But time after time, I asked "interesting idea, but how are you going to monetize it?" and received back flowery explanations that boiled down to "advertising" or, worse, AdSense. One group was even more disconnected, explaining that their goal was to build a large community of users, then they'd "figure out" how to make money.
Here's a tip for all you budding startup junkies: A busy site can certainly make for a great hobby, a fun project to fiddle with, and maybe a few bucks at the end of the month, but (with precious few exceptions) that's not a business.
Advertising? Well, you can look at the slow dissolve of the traditional media -- newspapers, magazines, radio, broadcast TV -- to understand the great risks involved in believing that someone else will always underwrite your efforts, someone other than your users. Further, while there might be high-flying estimates of future advertising revenue in the online world, it isn't often highlighted that the competition is going to get tougher too. A company like IBM might spend millions on advertising, but their money is going to skew towards a small number of large sites, not a large number of small ones, meaning that unless you want to build a business on the nickel and dime PPC payouts of Google's AdSense, AuctionAds, and related, you've got a fundamental problem in your business model.
How much smarter to have a business that has figured out a compelling value proposition, a solution that's so slick, so useful, that users are happy to upgrade to a paid premium service. Not an awkward afterthought of useless tools for the less than one percent who upgrade, but something really revolutionary, something new and clearly cool. Unfortunately, there wasn't much of that thinking embodied in the groups I met this evening, and while I remain highly enthused about TechStars, I am a bit concerned about the likelihood that we'll see a bunch of home runs, or, heck, even a single or two out of the mix...
No question, it's going to be very interesting to see how these companies evolve over the summer as various of us mentors and advisors try to hammer home the idea that the difference between a good idea and a real business is a reliable revenue stream, and that the best way to create that is to offer a compelling, valuable business service.
Then again, there are plenty of startups that were acquired without much more of a business plan than "get lots of eyeballs", so maybe I'm completely off-base here.

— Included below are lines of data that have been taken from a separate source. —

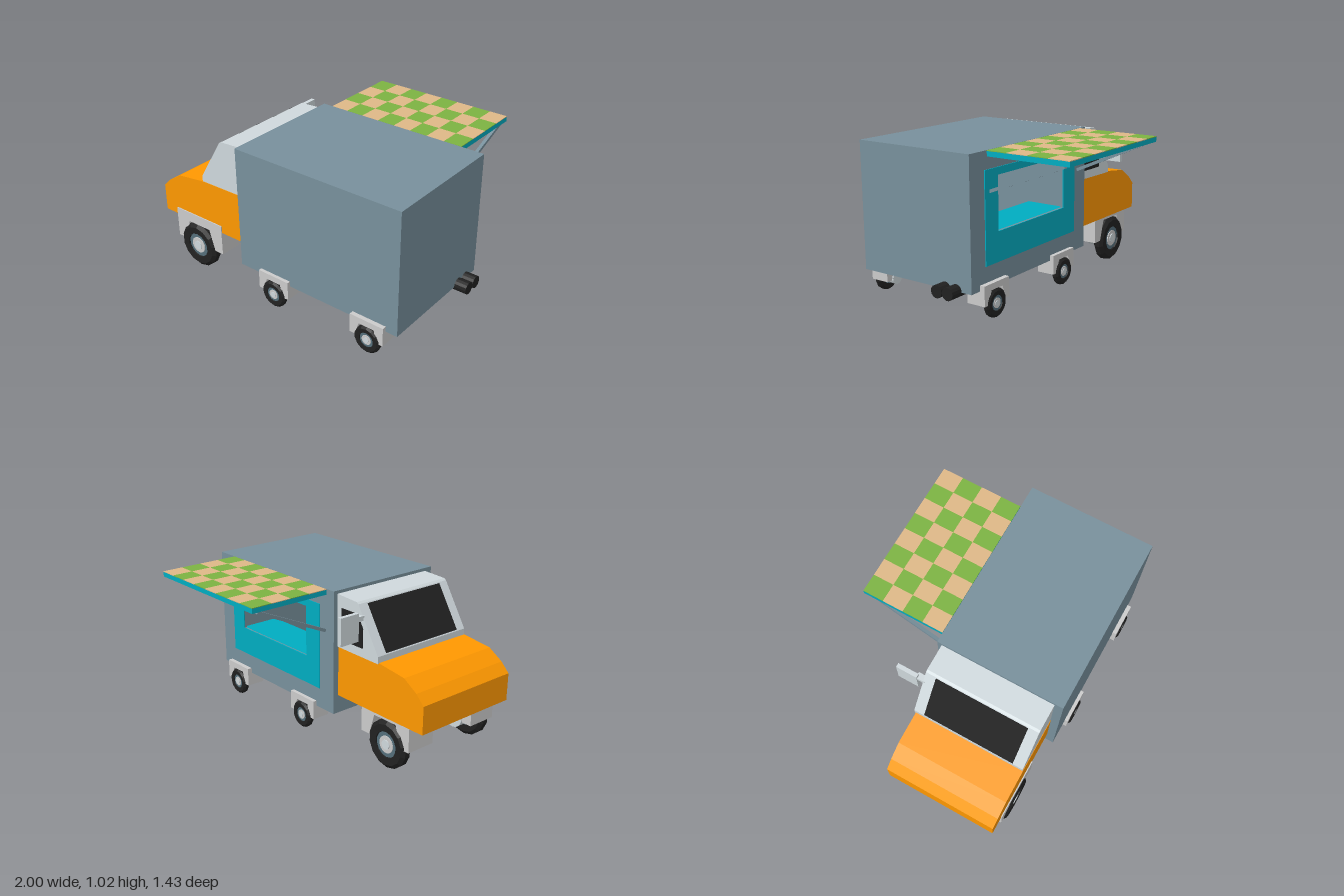
import * as THREE from 'three';

const mat = (color, side = THREE.FrontSide) =>
  new THREE.MeshStandardMaterial({ color, side, flatShading: true });

const M = {
  slate: mat(0x78909c), orange: mat(0xff9800), teal: mat(0x00acc1), cab: mat(0xcfd8dc),
  black: mat(0x212121), grey: mat(0xcccccc), green: mat(0x7cb342), tan: mat(0xdeb887),
  rim: mat(0x546e7a),
};

export function createModel() {
  const truck = new THREE.Group();
  truck.name = 'foodTruck';

  const add = (name, geometry, material, parent = truck) => {
    const mesh = new THREE.Mesh(geometry, material);
    mesh.name = name;
    parent.add(mesh);
    return mesh;
  };
  // Box given by its limits on each axis
  const box = (name, material, x0, x1, y0, y1, z0, z1, parent) => {
    const g = new THREE.BoxGeometry(x1 - x0, y1 - y0, z1 - z0);
    return add(name, g.translate((x0 + x1) / 2, (y0 + y1) / 2, (z0 + z1) / 2), material, parent);
  };
  // Side profile in x and y, pulled from z0 to z1, with an optional hole
  const points = (list) => list.map(([x, y]) => new THREE.Vector2(x, y));
  const profile = (name, material, list, z0, z1, hole, parent) => {
    const shape = new THREE.Shape(points(list));
    if (hole) shape.holes.push(new THREE.Path(points(hole)));
    const g = new THREE.ExtrudeGeometry(shape, { depth: z1 - z0, bevelEnabled: false });
    return add(name, g.translate(0, 0, z0), material, parent);
  };
  const rect = (x0, x1, y0, y1) => [[x0, y0], [x1, y0], [x1, y1], [x0, y1]];

  // Hollow cargo body with a serving hatch in the back wall
  const hatch = rect(-0.01, 0.67, 0.53, 0.865);
  const t = 0.015;
  box('bodyFloor', M.slate, -0.27, 0.92, 0.21, 0.21 + t, -0.16, 0.68);
  box('bodyRoof', M.slate, -0.27, 0.92, 1.02 - t, 1.02, -0.16, 0.68);
  box('bodyFrontWall', M.slate, -0.27, -0.27 + t, 0.21 + t, 1.02 - t, -0.16, 0.68);
  box('bodyRearWall', M.slate, 0.92 - t, 0.92, 0.21 + t, 1.02 - t, -0.16, 0.68);
  box('bodyPlainWall', M.slate, -0.27 + t, 0.92 - t, 0.21 + t, 1.02 - t, 0.68 - t, 0.68);
  profile('bodyHatchWall', M.slate, rect(-0.27 + t, 0.92 - t, 0.21 + t, 1.02 - t), -0.16, -0.16 + t, hatch);

  // Hatch surround, counter and header
  profile('hatchSurround', M.teal, rect(-0.14, 0.79, 0.345, 0.91), -0.166, -0.158, hatch);
  box('counter', M.teal, -0.03, 0.69, 0.505, 0.53, -0.15, 0.12);
  box('hatchHeader', M.teal, -0.03, 0.69, 0.865, 0.89, -0.15, 0.12);

  // Awning with a checkered top
  const awning = new THREE.Group();
  awning.name = 'awning';
  truck.add(awning);
  const [ax0, ax1, az0, az1] = [-0.205, 0.765, -0.715, -0.162];
  box('awningFrame', M.teal, ax0, ax1, 0.985, 1.016, az0, az1, awning);
  box('awningLining', M.slate, ax0 + 0.02, ax1 - 0.02, 0.981, 0.986, az0 + 0.02, az1, awning);
  const dx = (ax1 - ax0) / 8, dz = (az1 - az0) / 4;
  for (let i = 0; i < 8; i++) {
    for (let j = 0; j < 4; j++) {
      const x = ax0 + i * dx, z = az0 + j * dz;
      box('awningCheck', (i + j) % 2 ? M.tan : M.green, x, x + dx, 1.015, 1.02, z, z + dz, awning);
    }
  }
  // Struts holding up the awning
  for (const [x, y] of [[-0.185, 0.75], [0.74, 0.78]]) {
    const from = new THREE.Vector3(x, y, -0.16), to = new THREE.Vector3(x, 0.98, -0.67);
    const strut = add('awningStrut', new THREE.BoxGeometry(0.022, 0.02, from.distanceTo(to)), M.slate, awning);
    strut.position.copy(from).add(to).multiplyScalar(0.5);
    strut.lookAt(to);
  }

  // Lower cab with hood
  profile('hood', M.orange, [[-1, 0.33], [-0.27, 0.33], [-0.27, 0.665], [-0.63, 0.66],
    [-0.84, 0.633], [-0.94, 0.57], [-1, 0.51]], -0.122, 0.628);
  // Upper cab
  profile('upperCab', M.cab, [[-0.63, 0.655], [-0.27, 0.66], [-0.27, 1], [-0.44, 0.99],
    [-0.455, 0.98], [-0.63, 0.70]], -0.13, 0.625);
  // Windshield on the sloped front of the cab
  const slope = Math.atan2(0.28, 0.175);
  const windshield = add('windshield', new THREE.BoxGeometry(0.315, 0.008, 0.615), M.black);
  windshield.position.set(-0.5425, 0.84, 0.2475);
  windshield.rotation.z = slope;
  // Side window and mirror
  profile('sideWindow', M.black, [[-0.5, 0.715], [-0.31, 0.715], [-0.31, 0.92], [-0.45, 0.92], [-0.5, 0.84]],
    -0.134, -0.128);
  box('sideMirror', M.cab, -0.505, -0.478, 0.77, 0.945, -0.31, -0.17);
  box('mirrorArm', M.cab, -0.5, -0.46, 0.89, 0.92, -0.18, -0.12);

  // Wheel built around its own axle; outward is +z
  const wheel = (r, width, stub) => {
    const g = new THREE.Group();
    g.name = 'wheel';
    const h = width / 2;
    const lathe = (name, list, material) =>
      add(name, new THREE.LatheGeometry(points(list), 14).rotateX(Math.PI / 2), material, g);
    lathe('tyre', [[r * 0.55, -h * 0.9], [r * 0.85, -h], [r, -h * 0.5], [r, h * 0.5],
      [r * 0.85, h], [r * 0.55, h * 0.9], [r * 0.53, h * 0.4]], M.black);
    const disc = (name, radius, z0, z1, material) =>
      add(name, new THREE.CylinderGeometry(radius, radius, z1 - z0, 14)
        .rotateX(Math.PI / 2).translate(0, 0, (z0 + z1) / 2), material, g);
    disc('rim', r * 0.56, -h * 0.85, h * 0.65, M.rim);
    disc('hub', r * 0.36, 0, h * 0.8, M.grey);
    disc('hubCap', r * 0.2, 0, h * 0.95, M.cab);
    disc('axleStub', r * 0.45, -h - stub, -h * 0.5, M.cab);
    return g;
  };

  // Wheels and arched fenders, mirrored about the long axis of the truck
  const axles = [
    { x: -0.69, wx: -0.71, r: 0.157, y: 0.157, w: 0.075, half: 0.203, y0: 0.17, y1: 0.38, zIn: 0.43, zOut: 0.635, zw: 0.61, stub: 0.1 },
    { x: 0.013, wx: 0.015, r: 0.09, y: 0.115, w: 0.045, half: 0.117, y0: 0.12, y1: 0.245, zIn: 0.58, zOut: 0.702, zw: 0.69, stub: 0.07 },
    { x: 0.725, wx: 0.73, r: 0.09, y: 0.115, w: 0.045, half: 0.117, y0: 0.12, y1: 0.245, zIn: 0.58, zOut: 0.708, zw: 0.694, stub: 0.07 },
  ];
  const mid = 0.258;
  for (const a of axles) {
    const top = a.y0 + (a.y1 - a.y0) * 0.68;
    const arch = [[-1, a.y0], [-1, a.y1], [1, a.y1], [1, a.y0], [0.66, a.y0], [0.45, top], [-0.45, top], [-0.66, a.y0]]
      .map(([u, y]) => [a.x + u * a.half, y]);
    for (const s of [1, -1]) {
      const z0 = mid + s * (a.zIn - mid), z1 = mid + s * (a.zOut - mid);
      profile('fender', M.grey, arch, Math.min(z0, z1), Math.max(z0, z1));
      const w = wheel(a.r, a.w, a.stub);
      w.position.set(a.wx, a.y, mid + s * (a.zw - mid));
      if (s < 0) w.rotation.y = Math.PI;
      truck.add(w);
    }
  }

  // Twin exhaust pipes at the rear
  for (const z of [0.035, -0.047]) {
    add('exhaustPipe', new THREE.CylinderGeometry(0.04, 0.04, 0.14, 14)
      .rotateZ(Math.PI / 2).translate(0.93, 0.215, z), M.black);
  }

  return truck;
}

How important do you, dear reader, believe it is that a business have a clear and sustainable revenue stream identified in the earliest stages of its existence?
[Via Dave Taylor]